[Material provided Boundary: Start]

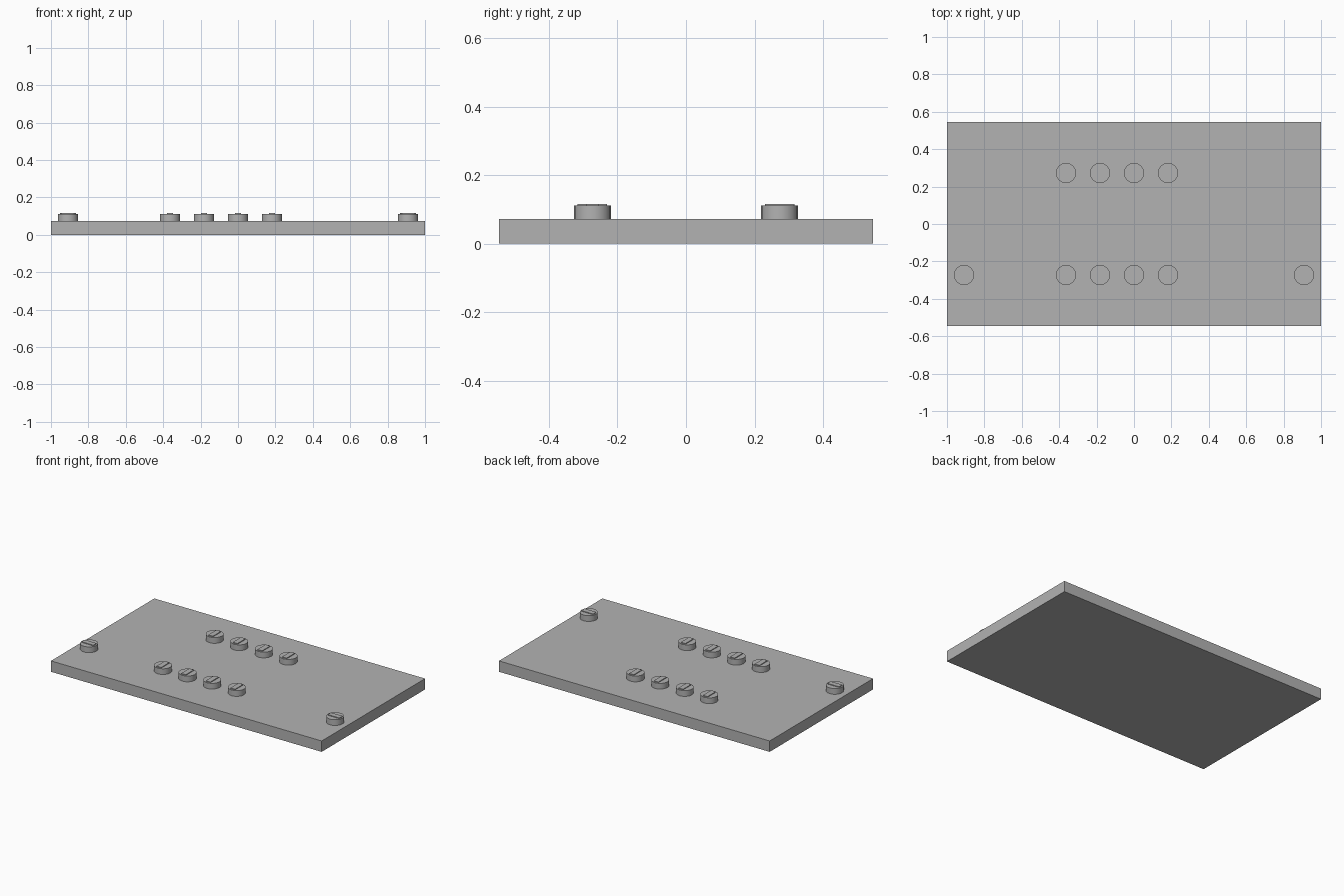
import bpy
import math

cube = bpy.data.objects.get("Cube")
if cube:
    bpy.data.objects.remove(cube, do_unlink=True)

UNIT = 2 / 11                 # stud pitch
PLATE_H = 0.4 * UNIT
STUD_R = 0.3 * UNIT
STUD_TOP = 0.111
PAD_TOP = 0.116

grey = bpy.data.materials.new("light_grey")
grey.use_nodes = True
colour = (0.45, 0.45, 0.45, 1)
grey.diffuse_color = colour
grey.node_tree.nodes["Principled BSDF"].inputs["Base Color"].default_value = colour


def finish(name):
    obj = bpy.context.object
    obj.name = name
    obj.data.materials.append(grey)
    return obj


def box(name, x, y, z0, z1, width, depth):
    bpy.ops.mesh.primitive_cube_add(size=1, location=(x, y, (z0 + z1) / 2))
    bpy.context.object.scale = (width, depth, z1 - z0)
    bpy.ops.object.transform_apply(location=False, rotation=False, scale=True)
    return finish(name)


def stud(name, column, row, along_x=False):
    x, y = column * UNIT, row * UNIT
    # Round stud, its base sunk slightly into the plate
    base = PLATE_H - 0.005
    bpy.ops.mesh.primitive_cylinder_add(
        vertices=16, radius=STUD_R, depth=STUD_TOP - base,
        location=(x, y, (STUD_TOP + base) / 2))
    bpy.ops.object.shade_smooth_by_angle(angle=math.radians(30))
    finish(name)
    # Plain raised bar on the stud's top
    size = (0.086, 0.034) if along_x else (0.034, 0.086)
    box(name + "_raised_bar", x, y, STUD_TOP - 0.002, PAD_TOP, *size)


# Flat base plate
box("base_plate", 0, 0, 0, PLATE_H, 11 * UNIT, 6 * UNIT)

# Two rows of four studs
for row_name, row in (("front", -1.5), ("back", 1.5)):
    for i in range(4):
        stud(f"{row_name}_stud_{i + 1}", i - 2, row)

# Single studs at the two ends
for side, column in (("right", -5), ("left", 5)):
    stud(side + "_end_stud", column, -1.5, along_x=True)
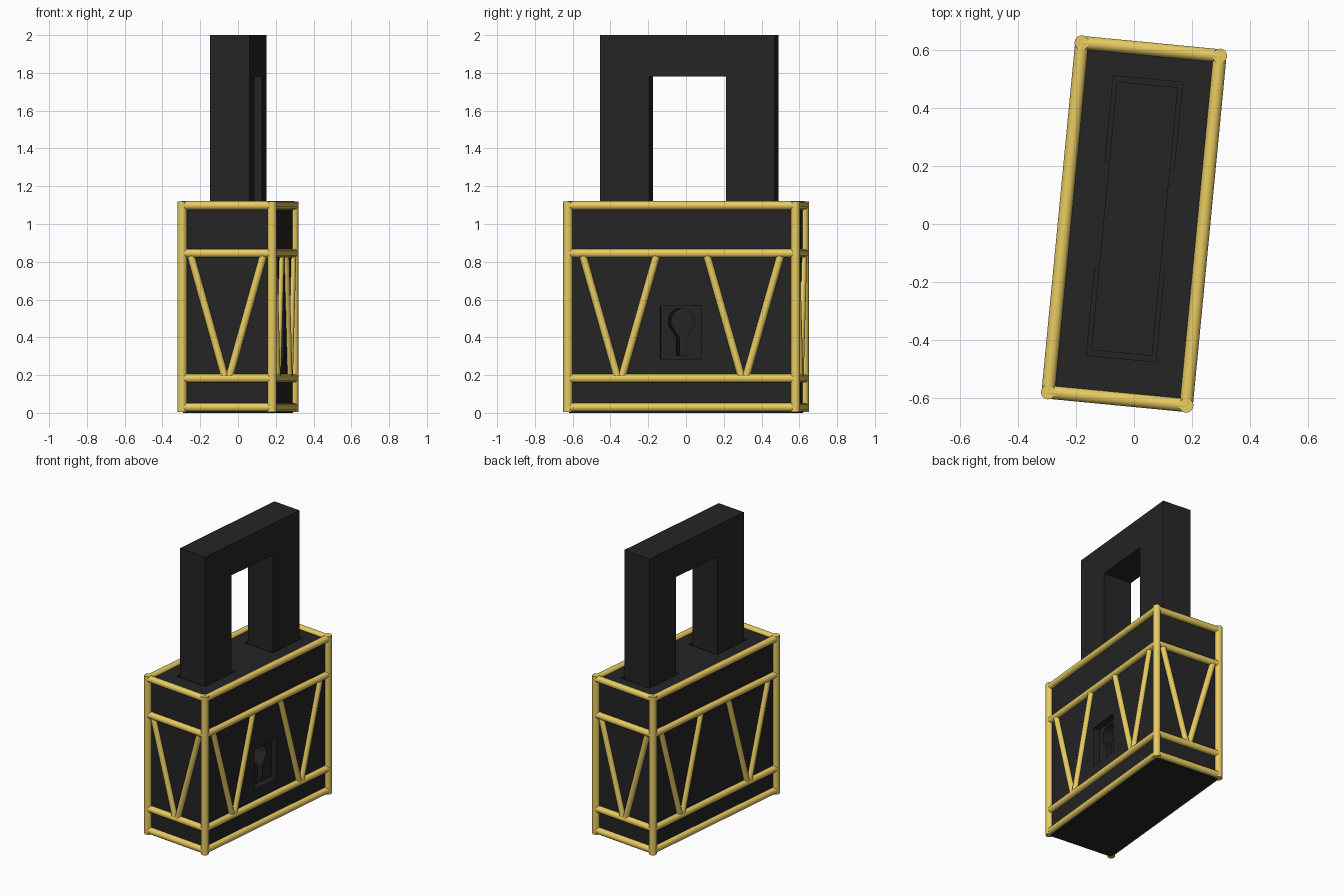
import bpy, bmesh
from math import radians, cos, sin, pi
from mathutils import Vector, Matrix

if "Cube" in bpy.data.objects:
    bpy.data.objects.remove(bpy.data.objects["Cube"])

TURN = Matrix.Rotation(radians(-5.5), 4, 'Z')   # the whole lock is turned slightly
HX, HY = 0.239, 0.605                           # corner post centres


def material(name, color):
    m = bpy.data.materials.new(name)
    m.diffuse_color = color
    m.use_nodes = True
    m.node_tree.nodes["Principled BSDF"].inputs["Base Color"].default_value = m.diffuse_color
    return m


DARK = material("dark_metal", (0.018, 0.018, 0.018, 1))
GOLD = material("yellow_metal", (0.8, 0.6, 0.12, 1))


def finish(name, bm, mat):
    bmesh.ops.recalc_face_normals(bm, faces=bm.faces)
    bm.transform(TURN)
    me = bpy.data.meshes.new(name)
    bm.to_mesh(me)
    bm.free()
    me.materials.append(mat)
    ob = bpy.data.objects.new(name, me)
    bpy.context.collection.objects.link(ob)
    return ob


def box(name, lo, hi, mat=DARK):
    lo, hi = Vector(lo), Vector(hi)
    bm = bmesh.new()
    bmesh.ops.create_cube(bm, size=1)
    bmesh.ops.scale(bm, vec=hi - lo, verts=bm.verts)
    bmesh.ops.translate(bm, vec=(lo + hi) / 2, verts=bm.verts)
    return finish(name, bm, mat)


def prism(name, yz, x0, x1, mat=DARK):
    bm = bmesh.new()
    face = bm.faces.new([bm.verts.new((x0, y, z)) for y, z in yz])
    out = bmesh.ops.extrude_face_region(bm, geom=[face])
    verts = [v for v in out["geom"] if isinstance(v, bmesh.types.BMVert)]
    bmesh.ops.translate(bm, vec=(x1 - x0, 0, 0), verts=verts)
    return finish(name, bm, mat)


def rod(name, a, b, r):
    a, b = Vector(a), Vector(b)
    bm = bmesh.new()
    rot = Vector((0, 0, 1)).rotation_difference(b - a).to_matrix().to_4x4()
    bmesh.ops.create_cone(bm, cap_ends=True, segments=20, radius1=r, radius2=r,
                          depth=(b - a).length,
                          matrix=Matrix.Translation((a + b) / 2) @ rot)
    ob = finish(name, bm, GOLD)
    bpy.context.view_layer.objects.active = ob
    ob.select_set(True)
    bpy.ops.object.shade_smooth_by_angle(angle=radians(40))
    ob.select_set(False)


def cut(ob, cutter):
    mod = ob.modifiers.new("cut", 'BOOLEAN')
    mod.operation = 'DIFFERENCE'
    mod.solver = 'EXACT'
    mod.object = cutter
    bpy.context.view_layer.objects.active = ob
    bpy.ops.object.modifier_apply(modifier=mod.name)
    bpy.data.objects.remove(cutter)


# Lock body with shackle sockets
body = box("lock_body", (-0.235, -0.60, 0), (0.235, 0.60, 1.1))
SY = 0.018                                      # shackle centre
for s in (-1, 1):
    c = SY + s * 0.334
    cut(body, box("socket_cutter", (-0.12, c - 0.15, 1.0), (0.12, c + 0.15, 1.2)))

# Recessed key plate and deep keyhole on the right side
cut(body, box("plate_cutter", (0.19, -0.115, 0.285), (0.3, 0.105, 0.565)))
KY, KZ, KR = -0.008, 0.485, 0.07
head = [(KY + KR * cos(radians(a)), KZ + KR * sin(radians(a)))
        for a in range(-45, 226, 30)]
key = [(KY - 0.025, 0.40), (KY - 0.025, 0.305), (KY + 0.025, 0.305), (KY + 0.025, 0.40)]
cut(body, prism("keyhole_cutter", head + key, 0.03, 0.3))

# Square shackle
o, i = 0.465, 0.204
prism("shackle", [(SY + y, z) for y, z in (
    (-o, 0.99), (-o, 2), (o, 2), (o, 0.99), (i, 0.99), (i, 1.78), (-i, 1.78), (-i, 0.99))],
    -0.1055, 0.1055)

# Corner posts
for sx in (-1, 1):
    for sy in (-1, 1):
        rod("corner_post", (sx * HX, sy * HY, 0.005), (sx * HX, sy * HY, 1.12), 0.025)

# Horizontal rails and V braces on all four sides
for s in (-1, 1):
    for z in (0.03, 0.183, 0.845, 1.098):
        rod("side_rail", (s * HX, -HY, z), (s * HX, HY, z), 0.023)
        rod("end_rail", (-HX, s * HY, z), (HX, s * HY, z), 0.023)
    for t in (-1, 1):
        rod("end_brace", (t * 0.192, s * HY, 0.83), (t * 0.012, s * HY, 0.19), 0.02)
        for c in (-0.33, 0.33):
            rod("side_brace", (s * HX, c + t * 0.195, 0.83), (s * HX, c + t * 0.012, 0.19), 0.02)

[Material provided Boundary: End]

If the string "inputs" appears in a line of the entries, report the line.

# Response area
grey.node_tree.nodes["Principled BSDF"].inputs["Base Color"].default_value = colour
    m.node_tree.nodes["Principled BSDF"].inputs["Base Color"].default_value = m.diffuse_color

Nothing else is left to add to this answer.